Everything is categorised as being one or the other - peoples, trees, birds, animals, country, stars .. the importance of finding and maintaining ‘balance’ between the two halves being the prime aim of the moiety system

(We find a similar idea in the (Chinese) 'yin-yang' concept)

 

Two clan groups around Ramingining are the Malibirr - Yirrittja, and the Marangu - Dhuwa

Malabirr speak Ganalbingu ‘father’ language, a ‘mother’ language - plus those of neighbouring and inter-marriage clans 

Marangu speak Djinang as ‘main’ father language - and, similarly, those of mother plus neighbouring and marriage clans

Jimmy Djamunba, my uncle, is a Dhuwa man, cousin Bobby Bunnungurr, Yirritja

Jimmy is married to a Yirritja woman, his children are Dhuwa; Bobby married to Dhuwa woman, his children Yirritja (patrilineal system)

arnhem 02 road.jpg

Ramo road to the east

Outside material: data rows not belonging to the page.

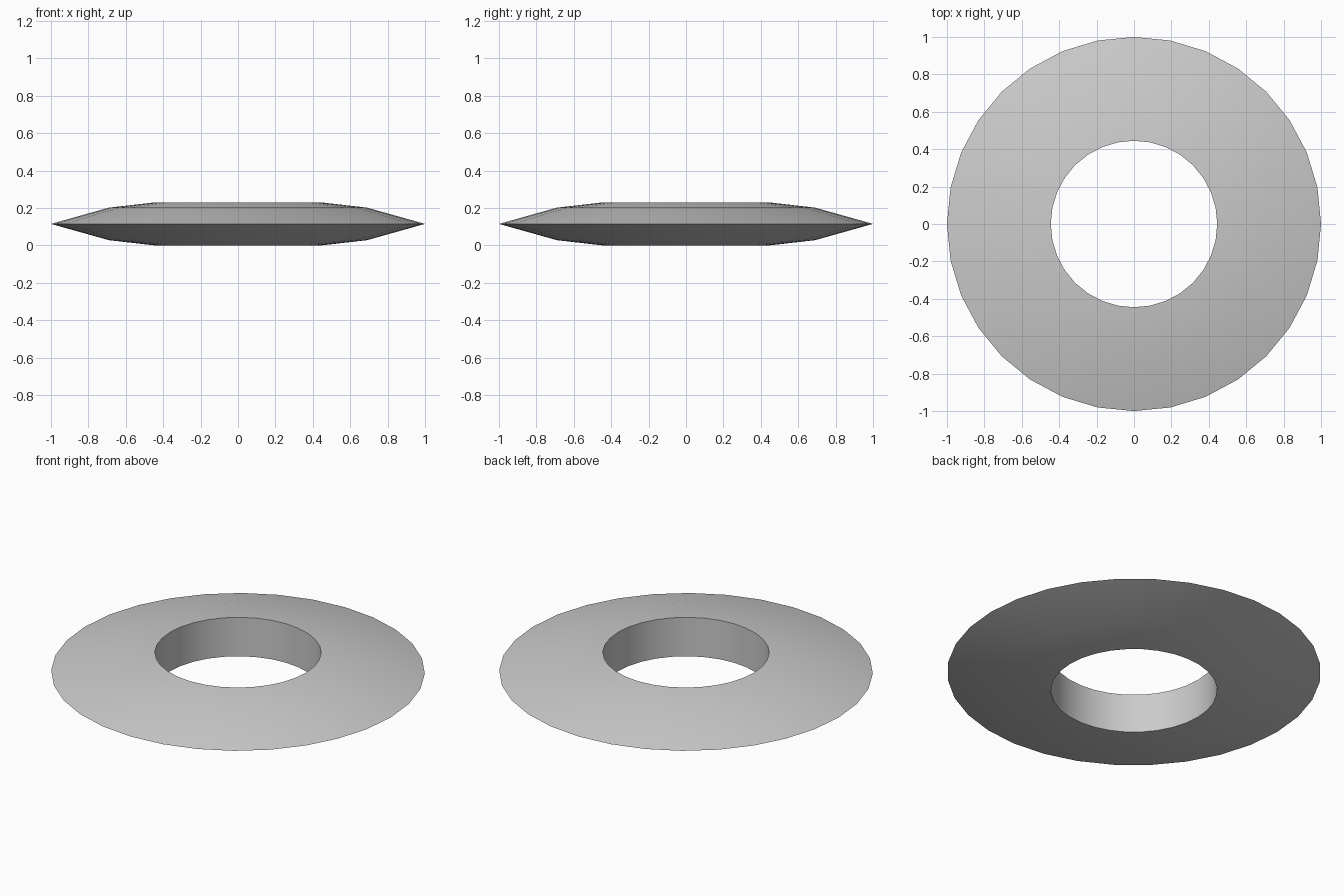
import bpy, bmesh, math

if "Cube" in bpy.data.objects:
    bpy.data.objects.remove(bpy.data.objects["Cube"])

SIDES = 32
# Cross-section (radius, height), symmetric about the mid plane
profile = [(0.445, 0.0), (0.69, 0.028), (1.0, 0.115), (0.69, 0.202), (0.445, 0.23)]

# Bevelled ring with a straight-walled hole
bm = bmesh.new()
rings = []
for i in range(SIDES):
    a = 2 * math.pi * i / SIDES
    rings.append([bm.verts.new((r * math.cos(a), r * math.sin(a), z)) for r, z in profile])
n = len(profile)
for i in range(SIDES):
    p, q = rings[i], rings[(i + 1) % SIDES]
    for j in range(n):
        k = (j + 1) % n
        bm.faces.new((p[j], q[j], q[k], p[k]))
bmesh.ops.recalc_face_normals(bm, faces=bm.faces)

mesh = bpy.data.meshes.new("ring_disc")
bm.to_mesh(mesh)
bm.free()
ring = bpy.data.objects.new("ring_disc", mesh)
bpy.context.collection.objects.link(ring)

# Smooth rim, sharp hole edges
bpy.context.view_layer.objects.active = ring
ring.select_set(True)
bpy.ops.object.shade_smooth_by_angle(angle=math.radians(50))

Yolngu traditional songs are about place, people, country, relationship, spirit ..

 

There are songs for all occasions and needs, songs of instruction, knowledge, story and ceremony .. there are songs for children, fun, gossip, finding food and water, finding one’s way thru’ country (using song as mnemonic aid)

 

Songs can be quite complex, often onomatopoeic .. waak waak ~ black crow; gumung~magpie goose;

garraborok~magpie)

Traditional songs are called ‘manukai’ or ‘manikay’ .. Djamunba is a songman; his manikay are sung at initiation and funeral ceremonies to ‘call’ or ‘announce’ the names of all visiting clan/families to welcome them

 

Each clan/family group has its own unique name, a name that both identifies it and also the country they belong to - same name; the relationship of people with specific country is primary

 

The tribal names are sung is specific (geographic) sequence and, in ceremony, are combined with a shared totemic name to include everyone into the ‘big-name' ceremony song

 

Totems may be stars, special trees, creation spirits, birds .. these also have several names - both ‘small’ or local ones plus ‘big’ or universally known names; totems all have a moiety component

 

The songman has to know all the tribal and totemic names and the ‘right’ order in which to sing them so to place visitors  correctly at the ceremony

Once everyone is sung and 'in place' - in the right relationship to everyone ‘else’, the song is then ‘in balance’ and the ceremony may begin; Uncle then sings ‘bunggul’ (ceremony) and/or ‘malay’ (begin)

 

Complex .. and wonderful; ceremony like no other !